**What is expected**
Produce as output only the lines below starting at the line with "(-.06, .282), tilt)" and continuing through the line with "# side walls and posts", each one exactly as written.

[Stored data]
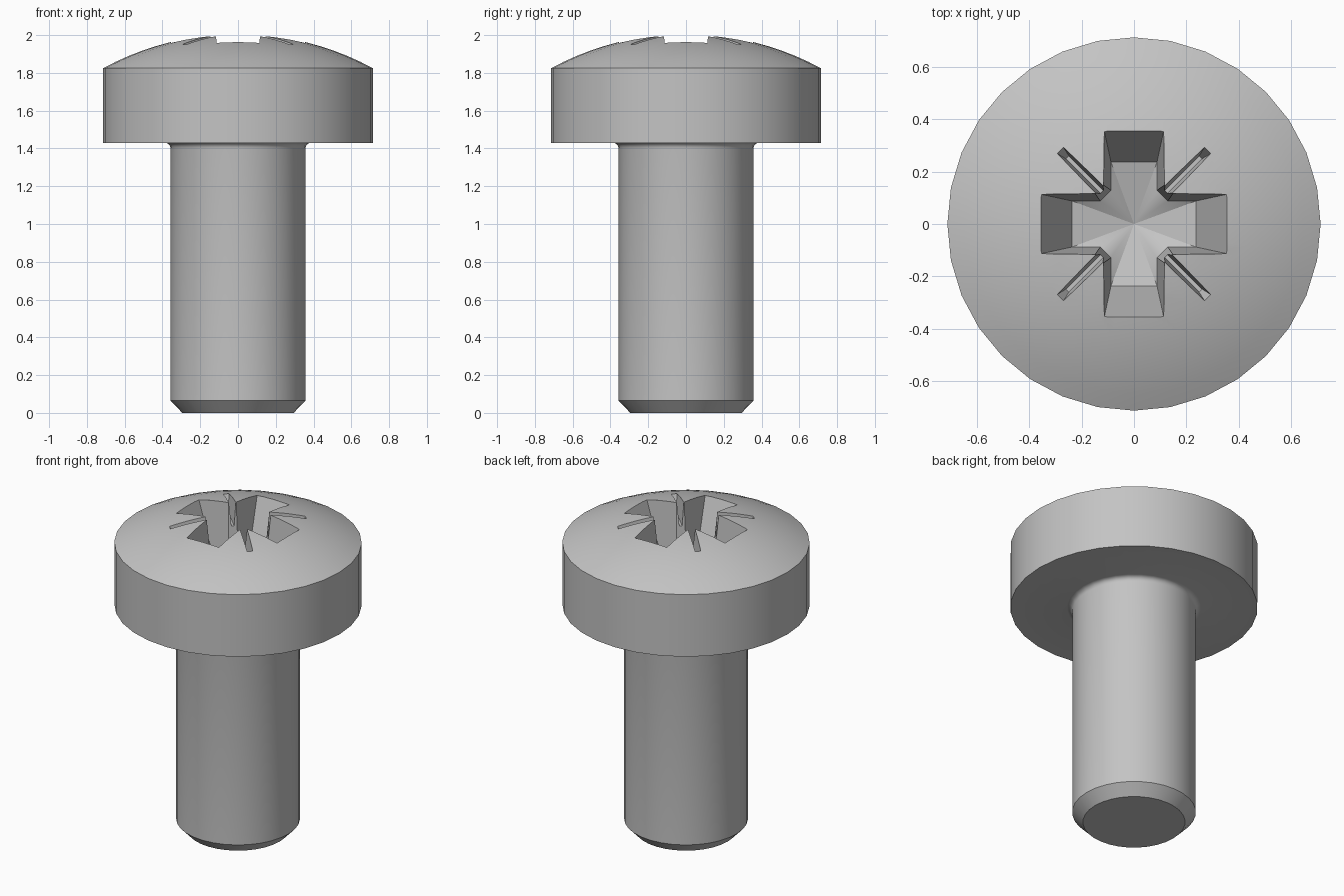
import bpy, bmesh, math
from mathutils import Matrix

if "Cube" in bpy.data.objects:
    bpy.data.objects.remove(bpy.data.objects["Cube"], do_unlink=True)

SEGMENTS = 32
APEX, RIM_Z, HEAD_R, SHANK_R, HEAD_BASE = 2.006, 1.825, 0.714, 0.357, 1.43

steel = bpy.data.materials.new("grey steel")
steel.use_nodes = True
steel.diffuse_color = (0.55, 0.55, 0.55, 1)
steel.node_tree.nodes["Principled BSDF"].inputs["Base Color"].default_value = (0.55, 0.55, 0.55, 1)


def make_object(name, bm):
    bmesh.ops.recalc_face_normals(bm, faces=bm.faces)
    mesh = bpy.data.meshes.new(name)
    bm.to_mesh(mesh)
    bm.free()
    mesh.materials.append(steel)
    obj = bpy.data.objects.new(name, mesh)
    bpy.context.collection.objects.link(obj)
    return obj


def lathe(name, profile):
    """Revolve (radius, z) points; the last point closes on the axis."""
    bm = bmesh.new()
    rings = []
    for r, z in profile[:-1]:
        rings.append([bm.verts.new((r * math.cos(a), r * math.sin(a), z))
                      for a in (math.tau * i / SEGMENTS for i in range(SEGMENTS))])
    tip = bm.verts.new((0, 0, profile[-1][1]))
    bm.faces.new(rings[0])
    for i in range(SEGMENTS):
        j = (i + 1) % SEGMENTS
        for low, high in zip(rings, rings[1:]):
            bm.faces.new((low[i], low[j], high[j], high[i]))
        bm.faces.new((rings[-1][i], rings[-1][j], tip))
    return make_object(name, bm)


def loft(name, bottom, top, z0, z1, tip_z=None):
    """Solid between two outlines, with a flat or pointed floor."""
    bm = bmesh.new()
    low = [bm.verts.new((x, y, z0)) for x, y in bottom]
    high = [bm.verts.new((x, y, z1)) for x, y in top]
    tip = bm.verts.new((0, 0, tip_z)) if tip_z else None
    bm.faces.new(high)
    if not tip:
        bm.faces.new(low)
    for i in range(len(low)):
        j = (i + 1) % len(low)
        bm.faces.new((low[i], low[j], high[j], high[i]))
        if tip:
            bm.faces.new((low[i], low[j], tip))
    return make_object(name, bm)


def cross_outline(length, width, corner):
    quarter = [(length, -width), (length, width), (corner, width), (width, corner)]
    turns = [(1, 0), (0, 1), (-1, 0), (0, -1)]
    return [(x * c - y * s, x * s + y * c) for c, s in turns for x, y in quarter]


def cut(body, cutter):
    cutter.hide_render = True
    mod = body.modifiers.new("cut", 'BOOLEAN')
    mod.operation, mod.solver, mod.object = 'DIFFERENCE', 'EXACT', cutter
    bpy.context.view_layer.objects.active = body
    bpy.ops.object.modifier_apply(modifier=mod.name)
    bpy.data.objects.remove(cutter, do_unlink=True)


# Shank with end chamfer, neck fillet, cylindrical head and domed top
profile = [(0.295, 0), (SHANK_R, 0.065)]
fillet = 0.03
for i in range(5):
    a = math.pi / 2 * i / 4
    profile.append((SHANK_R + fillet * (1 - math.cos(a)),
                    HEAD_BASE - fillet * (1 - math.sin(a))))
profile.append((HEAD_R, HEAD_BASE))
rise = APEX - RIM_Z
dome_r = (HEAD_R ** 2 + rise ** 2) / (2 * rise)
sweep = math.asin(HEAD_R / dome_r)
for i in range(11):
    a = sweep * (1 - i / 10)
    profile.append((dome_r * math.sin(a), APEX - dome_r * (1 - math.cos(a))))
screw = lathe("screw_body", profile)

# Tapered cross recess with a shallow conical floor
FLOOR, MOUTH, ABOVE = 1.64, 1.965, 2.06
grow = (ABOVE - FLOOR) / (MOUTH - FLOOR)
wide = [b + (t - b) * grow for b, t in ((0.237, 0.357), (0.088, 0.114), (0.129, 0.147))]
cut(screw, loft("cross_cutter", cross_outline(0.237, 0.088, 0.129),
                cross_outline(*wide), FLOOR, ABOVE, 1.58))

# Four narrow diagonal grooves
for k in range(4):
    def slot(end, half):
        return [(0.1, -half), (end, -half), (end, half), (0.1, half)]
    groove = loft("groove_cutter", slot(0.36, 0.008), slot(0.436, 0.025), 1.85, 2.05)
    groove.data.transform(Matrix.Rotation(math.pi / 4 + k * math.pi / 2, 4, 'Z'))
    cut(screw, groove)

# Smooth round walls, crisp rims and recess edges
bpy.ops.object.select_all(action='DESELECT')
screw.select_set(True)
bpy.context.view_layer.objects.active = screw
bpy.ops.object.shade_smooth_by_angle(angle=math.radians(30))
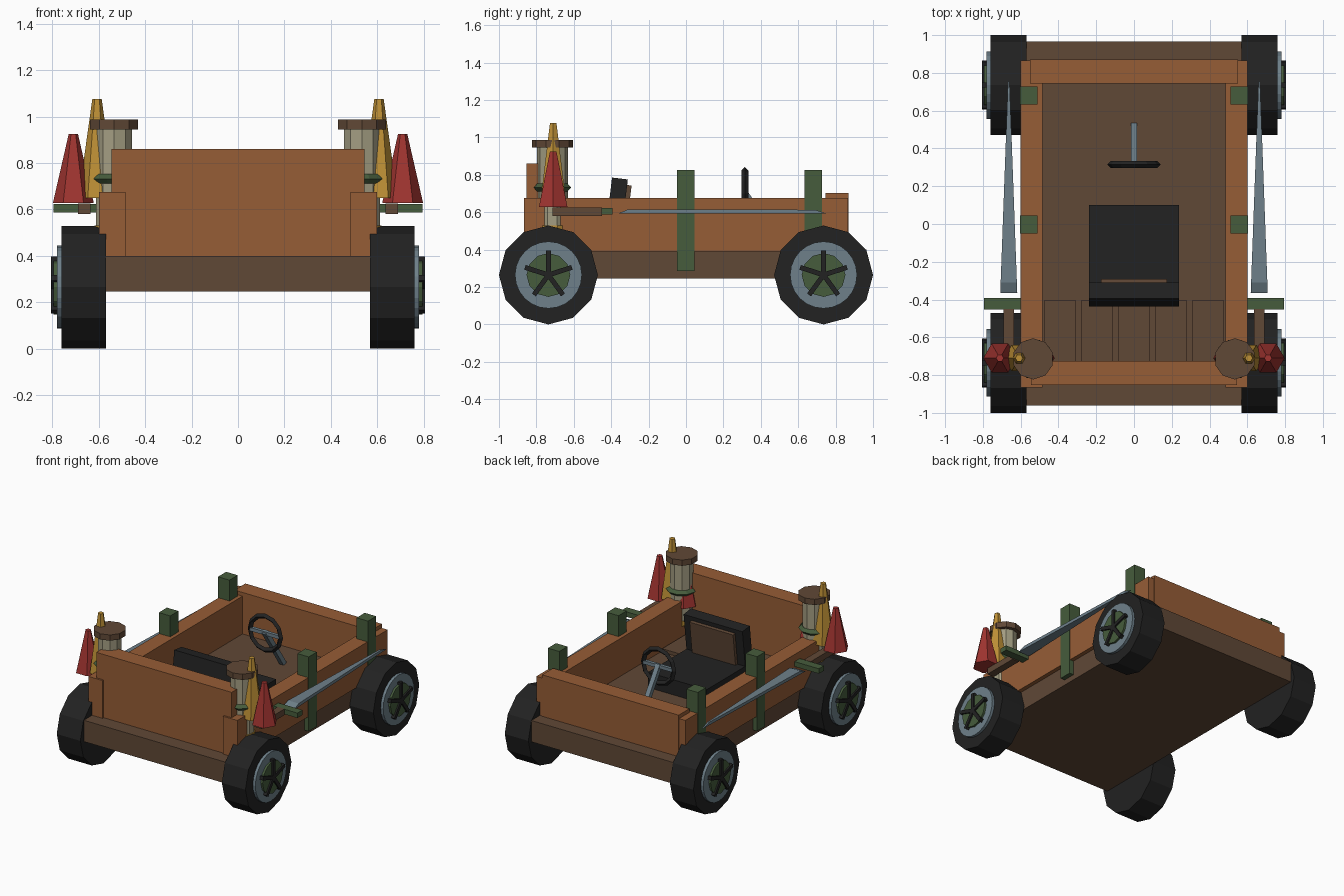
import bpy, bmesh, math
from mathutils import Matrix, Vector

if "Cube" in bpy.data.objects:
    bpy.data.objects.remove(bpy.data.objects["Cube"])


def material(name, rgb):
    m = bpy.data.materials.new(name)
    lin = [((c / 255 + 0.055) / 1.055) ** 2.4 for c in rgb]
    m.diffuse_color = (*lin, 1)
    m.use_nodes = True
    m.node_tree.nodes["Principled BSDF"].inputs["Base Color"].default_value = m.diffuse_color
    return m


BROWN = material("dark brown wood", (96, 72, 54))
WOOD = material("orange wood", (150, 93, 54))
BLACK = material("black rubber", (34, 34, 34))
GREEN = material("dull green", (70, 92, 60))
STEEL = material("blue grey steel", (110, 128, 138))
RED = material("red", (160, 52, 48))
YELLOW = material("ochre yellow", (190, 144, 54))
BEIGE = material("beige", (163, 157, 130))


def finish(name, bm, mat, matrix=None):
    if matrix is not None:
        bm.transform(matrix)
    bmesh.ops.recalc_face_normals(bm, faces=bm.faces)
    me = bpy.data.meshes.new(name)
    bm.to_mesh(me)
    bm.free()
    me.materials.append(mat)
    ob = bpy.data.objects.new(name, me)
    bpy.context.collection.objects.link(ob)
    return ob


def box(name, mat, x, y, z, matrix=None):
    """Box from (min, max) ranges."""
    bm = bmesh.new()
    bmesh.ops.create_cube(bm, size=1)
    for v in bm.verts:
        v.co = [(a + b) / 2 + c * (b - a) for (a, b), c in zip((x, y, z), v.co)]
    return finish(name, bm, mat, matrix)


def tube(name, mat, start, end, r1, r2, sides, spin=0):
    """Closed cone or cylinder between two points."""
    a, b = Vector(start), Vector(end)
    bm = bmesh.new()
    bmesh.ops.create_cone(bm, cap_ends=True, segments=sides, radius1=r1,
                          radius2=r2, depth=(b - a).length)
    rot = (b - a).to_track_quat('Z', 'Y').to_matrix().to_4x4()
    m = Matrix.Translation((a + b) / 2) @ rot @ Matrix.Rotation(math.radians(spin), 4, 'Z')
    return finish(name, bm, mat, m)


def ring(name, mat, major, minor, n, k, matrix):
    """Torus with n segments and a k-sided section."""
    bm = bmesh.new()
    rows = []
    for i in range(n):
        a = 2 * math.pi * i / n
        row = []
        for j in range(k):
            t = 2 * math.pi * j / k
            r = major + minor * math.cos(t)
            row.append(bm.verts.new((r * math.cos(a), r * math.sin(a), minor * math.sin(t))))
        rows.append(row)
    for i in range(n):
        p, q = rows[i], rows[(i + 1) % n]
        for j in range(k):
            bm.faces.new((p[j], q[j], q[(j + 1) % k], p[(j + 1) % k]))
    return finish(name, bm, mat, matrix)


def span(s, a, b):
    return tuple(sorted((s * a, s * b)))


# chassis and body walls
box("chassis", BROWN, (-.57, .57), (-.96, .965), (.245, .40))
box("front_panel", WOOD, (-.545, .545), (-.852, -.725), (.39, .86))
box("back_panel", WOOD, (-.55, .55), (.745, .87), (.39, .702))

# floor slats behind the front panel
for i in range(5):
    c = (i - 2) * .196
    box("floor_slat", BROWN, (c - .084, c + .084), (-.73, -.405), (.395, .425))

# seat, with a back that tips slightly and a brown pad
box("seat_cushion", BLACK, (-.237, .237), (-.42, .10), (.40, .51))
tilt = Matrix.Translation((0, -.385, .50)) @ Matrix.Rotation(math.radians(-7), 4, 'X')
box("seat_back", BLACK, (-.237, .237), (-.045, .04), (-.06, .282), tilt)
box("seat_pad", BROWN, (-.175, .175), (.03, .064), (.015, .252), tilt)

# steering wheel, crossbar and column
ring("steering_wheel", BLACK, .124, .018, 12, 4,
     Matrix.Translation((0, .315, .70)) @ Matrix.Rotation(math.pi / 2, 4, 'X'))
box("steering_crossbar", STEEL, (-.12, .12), (.303, .327), (.69, .715))
tube("steering_column", STEEL, (0, .31, .71), (0, .52, .40), .024, .024, 4, 45)

for s in (-1, 1):
    # side walls and posts
    box("side_wall", WOOD, span(s, .485, .60), (-.865, .865), (.39, .675))
    for y in (-.002, .68):
        box("post", GREEN, span(s, .512, .604), (y - .047, y + .047), (.285, .827))

    # wheels: tyre, rim, hub and five spokes
    for y in (-.7355, .7355):
        z = .2645
        for name, mat, x0, x1, r, n in (("tyre", BLACK, .57, .76, .2645, 12),
                                        ("rim", STEEL, .74, .78, .179, 24),
                                        ("hub", GREEN, .74, .795, .117, 12)):
            tube(name, mat, (s * x0, y, z), (s * x1, y, z), r, r, n)
        for i in range(5):
            m = Matrix.Translation((0, y, z)) @ Matrix.Rotation(math.tau * i / 5, 4, 'X')
            box("spoke", BLACK, span(s, .76, .806), (-.013, .013), (0, .132), m)

    # corner pillar with base, collar and cap
    px, py = s * .534, -.714
    tube("pillar_base", YELLOW, (px, py, .495), (px, py, .53), .089, .089, 10)
    tube("pillar", BEIGE, (px, py, .52), (px, py, .95), .082, .082, 10)
    ring("pillar_collar", GREEN, .085, .021, 10, 4, Matrix.Translation((px, py, .732)))
    tube("pillar_cap", BROWN, (px, py, .945), (px, py, .987), .109, .109, 10)

    # three pointed cones in a row
    for mat, x, z0, z1, r in ((RED, .508, .628, .925, .088),
                              (YELLOW, .608, .65, 1.077, .08),
                              (RED, .71, .628, .925, .088)):
        tube("cone", mat, (s * x, -.71, z0), (s * x, -.71, z1), r, .02, 6, 90)

    # sword: brown grip, green guard, tapering blade
    box("sword_grip", BROWN, span(s, .635, .69), (-.715, -.45), (.58, .625))
    box("sword_guard", GREEN, span(s, .60, .795), (-.452, -.393), (.587, .623))
    bm = bmesh.new()
    rows = []
    for y, z in ((-.365, .592), (-.31, .615), (.69, .613), (.755, .592)):
        w = .045 - .041 * (y + .365) / 1.12
        rows.append([bm.verts.new((s * .663 + d * w, y, z)) for d in (-1, 1)])
    for i in range(4):
        p, q = rows[i], rows[(i + 1) % 4]
        bm.faces.new((p[0], p[1], q[1], q[0]))
    for side in (0, 1):
        bm.faces.new([r[side] for r in rows])
    finish("sword_blade", bm, STEEL)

**Task solution**
box("seat_back", BLACK, (-.237, .237), (-.045, .04), (-.06, .282), tilt)
box("seat_pad", BROWN, (-.175, .175), (.03, .064), (.015, .252), tilt)

# steering wheel, crossbar and column
ring("steering_wheel", BLACK, .124, .018, 12, 4,
     Matrix.Translation((0, .315, .70)) @ Matrix.Rotation(math.pi / 2, 4, 'X'))
box("steering_crossbar", STEEL, (-.12, .12), (.303, .327), (.69, .715))
tube("steering_column", STEEL, (0, .31, .71), (0, .52, .40), .024, .024, 4, 45)

for s in (-1, 1):
    # side walls and posts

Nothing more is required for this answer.